# RECORDED DATA:
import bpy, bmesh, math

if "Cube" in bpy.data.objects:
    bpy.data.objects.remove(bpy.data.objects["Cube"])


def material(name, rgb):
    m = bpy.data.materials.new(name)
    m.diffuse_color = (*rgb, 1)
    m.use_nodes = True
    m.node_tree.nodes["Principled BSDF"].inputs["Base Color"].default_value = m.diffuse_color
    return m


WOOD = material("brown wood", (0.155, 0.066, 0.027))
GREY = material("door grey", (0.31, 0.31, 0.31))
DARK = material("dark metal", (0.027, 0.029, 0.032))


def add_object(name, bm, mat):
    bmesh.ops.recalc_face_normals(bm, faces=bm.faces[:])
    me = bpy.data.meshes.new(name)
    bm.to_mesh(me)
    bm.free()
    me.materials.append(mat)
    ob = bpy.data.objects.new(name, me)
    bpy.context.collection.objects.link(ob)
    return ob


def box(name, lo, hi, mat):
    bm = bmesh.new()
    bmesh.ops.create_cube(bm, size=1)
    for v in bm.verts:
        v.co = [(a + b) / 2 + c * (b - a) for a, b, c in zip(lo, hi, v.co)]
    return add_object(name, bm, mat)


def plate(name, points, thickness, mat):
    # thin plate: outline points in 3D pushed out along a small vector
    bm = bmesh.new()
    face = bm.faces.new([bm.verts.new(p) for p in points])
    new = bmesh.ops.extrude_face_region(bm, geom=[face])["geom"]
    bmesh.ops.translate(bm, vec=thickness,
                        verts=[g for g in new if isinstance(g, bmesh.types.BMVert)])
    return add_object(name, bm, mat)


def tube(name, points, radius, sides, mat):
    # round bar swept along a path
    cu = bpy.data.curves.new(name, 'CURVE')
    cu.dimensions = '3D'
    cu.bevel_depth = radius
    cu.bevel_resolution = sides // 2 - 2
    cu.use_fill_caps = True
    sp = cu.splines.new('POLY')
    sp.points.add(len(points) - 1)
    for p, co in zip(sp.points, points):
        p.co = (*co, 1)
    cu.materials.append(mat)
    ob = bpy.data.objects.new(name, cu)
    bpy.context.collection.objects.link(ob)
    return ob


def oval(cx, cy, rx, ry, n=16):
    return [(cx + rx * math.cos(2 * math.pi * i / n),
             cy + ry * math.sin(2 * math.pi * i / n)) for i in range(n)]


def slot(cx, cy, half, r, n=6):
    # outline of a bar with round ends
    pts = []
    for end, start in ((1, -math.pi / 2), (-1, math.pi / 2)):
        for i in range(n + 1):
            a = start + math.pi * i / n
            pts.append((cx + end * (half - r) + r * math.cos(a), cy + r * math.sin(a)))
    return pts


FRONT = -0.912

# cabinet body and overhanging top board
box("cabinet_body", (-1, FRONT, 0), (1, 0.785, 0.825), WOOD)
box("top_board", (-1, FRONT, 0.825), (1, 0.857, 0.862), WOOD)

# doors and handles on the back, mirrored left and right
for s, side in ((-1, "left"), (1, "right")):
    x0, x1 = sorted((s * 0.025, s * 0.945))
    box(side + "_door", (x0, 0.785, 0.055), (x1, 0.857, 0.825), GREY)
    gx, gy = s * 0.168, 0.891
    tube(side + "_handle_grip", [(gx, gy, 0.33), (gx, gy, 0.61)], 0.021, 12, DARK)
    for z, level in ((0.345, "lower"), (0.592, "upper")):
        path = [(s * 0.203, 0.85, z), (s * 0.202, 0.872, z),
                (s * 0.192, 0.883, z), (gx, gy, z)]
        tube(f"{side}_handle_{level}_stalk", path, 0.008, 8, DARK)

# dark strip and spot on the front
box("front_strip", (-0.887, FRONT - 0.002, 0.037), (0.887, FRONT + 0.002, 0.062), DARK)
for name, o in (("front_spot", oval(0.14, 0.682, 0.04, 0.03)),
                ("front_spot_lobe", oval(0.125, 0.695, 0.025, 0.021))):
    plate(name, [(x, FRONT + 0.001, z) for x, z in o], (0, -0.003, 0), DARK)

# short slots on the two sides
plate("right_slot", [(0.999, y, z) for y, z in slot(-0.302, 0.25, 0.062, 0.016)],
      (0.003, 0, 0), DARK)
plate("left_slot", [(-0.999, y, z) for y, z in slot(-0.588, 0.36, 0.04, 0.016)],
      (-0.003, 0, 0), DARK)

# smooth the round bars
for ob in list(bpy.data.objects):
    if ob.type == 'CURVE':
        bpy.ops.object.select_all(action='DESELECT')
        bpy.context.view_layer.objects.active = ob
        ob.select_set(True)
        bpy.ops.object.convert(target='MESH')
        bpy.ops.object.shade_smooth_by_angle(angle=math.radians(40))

...

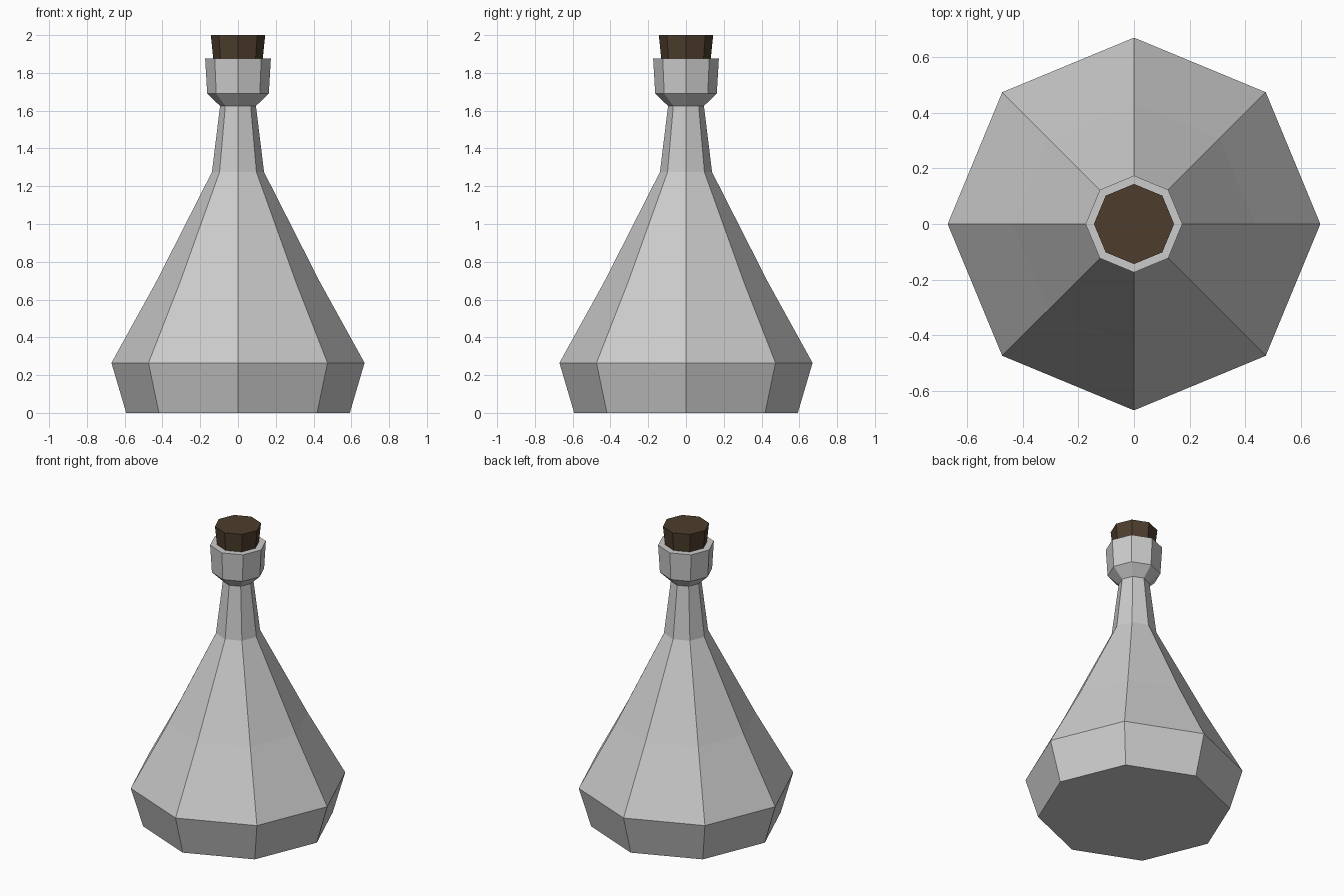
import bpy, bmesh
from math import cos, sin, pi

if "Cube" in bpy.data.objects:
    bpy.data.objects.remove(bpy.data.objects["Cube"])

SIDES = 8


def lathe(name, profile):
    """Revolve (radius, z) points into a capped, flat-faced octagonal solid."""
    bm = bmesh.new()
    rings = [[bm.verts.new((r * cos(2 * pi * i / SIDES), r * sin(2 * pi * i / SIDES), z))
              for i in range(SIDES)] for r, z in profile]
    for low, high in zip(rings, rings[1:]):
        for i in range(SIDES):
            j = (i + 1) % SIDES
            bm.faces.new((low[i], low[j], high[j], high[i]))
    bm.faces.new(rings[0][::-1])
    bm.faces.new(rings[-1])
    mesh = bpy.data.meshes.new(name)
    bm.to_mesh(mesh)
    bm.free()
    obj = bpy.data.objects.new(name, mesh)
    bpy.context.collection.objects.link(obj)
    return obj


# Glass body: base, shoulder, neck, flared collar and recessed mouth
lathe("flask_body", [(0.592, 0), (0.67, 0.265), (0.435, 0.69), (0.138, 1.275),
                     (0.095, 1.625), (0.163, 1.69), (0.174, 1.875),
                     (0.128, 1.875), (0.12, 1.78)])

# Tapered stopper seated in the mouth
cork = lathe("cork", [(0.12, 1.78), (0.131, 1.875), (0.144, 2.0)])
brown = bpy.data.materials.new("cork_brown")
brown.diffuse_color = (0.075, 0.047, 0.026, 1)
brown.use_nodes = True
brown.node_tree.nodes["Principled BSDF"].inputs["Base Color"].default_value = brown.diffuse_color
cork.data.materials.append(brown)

# WHAT THE TASK ASKS:
The word "faces" appears on some lines of the data above; count those lines and return only the number.

# RESPONSE BELOW:
5